Dietrich Bonhoeffer is known to most of us for his book Nachfolge (The Cost of Discipleship, in English) or perhaps Letters and Papers from Prison. We know of him as a resister against Hitler’s Third Reich in Germany and ultimately hanged as a traitor on April 9, 1945 — just days before the Allied troops liberated the Flossenburg Concentration Camp on April 23, 1945.
Dr. Charles Marsh, professor of religious studies at the University of Virginia, brings Bonhoeffer to life in his full complexities with his recent book Strange Glory: A Life of Dietrich Bonhoeffer published in 2014. The title of the book is taken from a sermon Dr. Bonhoeffer delivered in London in 1933: “It is a strange glory, the glory of this God.”
“… With a keen understanding of the multi-faceted man behind the saintly image, here is a nuanced, exhilarating, and often heartrending portrait that lays bare Bonhoeffer’s flaws and inner torment, as well as friendships and the faith that sustained and finally redeemed him…” (Book cover, back flap).

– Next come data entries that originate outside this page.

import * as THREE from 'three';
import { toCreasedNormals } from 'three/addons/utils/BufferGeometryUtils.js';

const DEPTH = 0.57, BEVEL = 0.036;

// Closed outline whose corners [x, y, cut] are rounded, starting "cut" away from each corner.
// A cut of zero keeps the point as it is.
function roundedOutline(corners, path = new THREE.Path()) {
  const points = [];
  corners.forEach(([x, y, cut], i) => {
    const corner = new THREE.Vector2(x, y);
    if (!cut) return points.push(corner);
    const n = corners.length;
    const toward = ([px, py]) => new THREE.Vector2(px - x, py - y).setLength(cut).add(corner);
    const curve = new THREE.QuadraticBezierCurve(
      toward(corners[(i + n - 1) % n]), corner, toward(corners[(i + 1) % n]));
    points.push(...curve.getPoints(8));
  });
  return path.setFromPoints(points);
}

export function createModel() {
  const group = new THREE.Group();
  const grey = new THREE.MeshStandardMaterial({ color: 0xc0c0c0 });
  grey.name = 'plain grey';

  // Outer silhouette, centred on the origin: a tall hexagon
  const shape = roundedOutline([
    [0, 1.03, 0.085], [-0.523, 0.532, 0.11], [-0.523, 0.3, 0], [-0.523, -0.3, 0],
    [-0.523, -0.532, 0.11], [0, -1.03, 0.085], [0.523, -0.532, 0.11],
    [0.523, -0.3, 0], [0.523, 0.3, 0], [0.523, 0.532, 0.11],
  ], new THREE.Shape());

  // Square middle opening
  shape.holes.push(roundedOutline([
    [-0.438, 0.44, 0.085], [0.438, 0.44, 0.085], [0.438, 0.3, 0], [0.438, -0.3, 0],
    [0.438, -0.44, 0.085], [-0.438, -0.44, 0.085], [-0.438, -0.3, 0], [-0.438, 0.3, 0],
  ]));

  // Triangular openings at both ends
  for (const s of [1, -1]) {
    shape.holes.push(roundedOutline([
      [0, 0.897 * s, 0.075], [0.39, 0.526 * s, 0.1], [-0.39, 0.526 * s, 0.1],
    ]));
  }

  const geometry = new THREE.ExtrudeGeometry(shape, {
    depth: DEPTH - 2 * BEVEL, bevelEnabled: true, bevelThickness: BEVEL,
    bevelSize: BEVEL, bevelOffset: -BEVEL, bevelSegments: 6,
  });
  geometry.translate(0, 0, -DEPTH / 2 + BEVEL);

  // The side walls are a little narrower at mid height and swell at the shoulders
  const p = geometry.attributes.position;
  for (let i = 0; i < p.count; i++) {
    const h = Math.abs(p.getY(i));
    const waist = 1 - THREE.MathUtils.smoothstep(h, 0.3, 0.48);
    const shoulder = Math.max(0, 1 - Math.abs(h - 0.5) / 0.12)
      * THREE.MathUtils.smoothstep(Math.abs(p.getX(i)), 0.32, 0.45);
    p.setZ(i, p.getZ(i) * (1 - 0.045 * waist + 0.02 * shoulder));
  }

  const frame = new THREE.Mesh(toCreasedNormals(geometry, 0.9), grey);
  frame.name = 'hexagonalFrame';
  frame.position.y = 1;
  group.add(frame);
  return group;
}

He was born February 4, 1906, the sixth of eight children (his twin sister Sabine was the seventh) in Breslau, Germany. His family was a prodigiously talented humanist and wealthy family who preferred religious holidays with relatives rather than in church.
I share a few key quotations and incidents from the book to whet your appetite and encourage you to go to our Parish Library to get the book and read it.
You will not be disappointed and will probably be challenged by Bonhoeffer’s struggle to maintain his faith at a time when the church had sold its soul to the Third Reich and became known as the “Reich Church.” He asked questions: “Where is God? How does God meet us and what does God expect from us?” These same questions are strikingly relevant in our current, secular, 21st-century culture. “… Bonhoeffer allowed as how it had become not so unusual lately to hear people ask whether the church still had any relevance, whether they still needed God. But this question, he said, was wrongly put. The paramount concern is in fact ‘whether we are willing to offer our lives to the church and the world for this is what God desires’” (p 150).
“… Grace frees and forms, grace invites and involves. Grace calls the idle and the complacent, even the nouveaux riches, out of their spiritual lethargy into heightened knowledge of God. But grace has no use for the indifferent heart …” (p 71).
In September 1930 Bonhoeffer traveled to New York City as a Sloan Fellow enrolled at Union Theological Seminary. It was here that he came to know Dr. Harry Emerson Fosdick, Reinhold Niebuhr, Henry Sloane Coffin, and Harry Ward. “… He was decidedly underwhelmed by a religious culture in which people fashioned their beliefs the same way a man ordered a car from the factory — according to taste and preference.” (p 103) He once ask Dr. Niebuhr, “… Is this a theological school or a school for politicians?…” (p 106).
It was his experiences at the Abyssinian Baptist Church shepherded by Adam Clayton Powell, Sr., that made the deepest and most lasting impression on him. The power of the music and preaching influenced him in some of his darkest hours in Germany. It is recorded that the singing of spirituals could be heard in his prison cell and well as the strains of Eine feste Burg ist unser Gott.
One final statement about Bonhoeffer’s view of Discipleship: “… The terms of grace are quite explicit. Jesus’ call is not answered in the form of a doctrinal formulation, not even in a ‘spoken confession of faith. Rather, it is the immediate deed … nothing precedes, and nothing follows except the obedience of the called.’” (p 243).
Find this book and read it. You will discover a man who struggled with his faith and its expression in a totally racist and politically aggressive environment. You find a flawed man, but a faithful man.
—Richard R. Kuns
Richard Kuns writes reviews of books you can find in the Renouf/Nelson Library.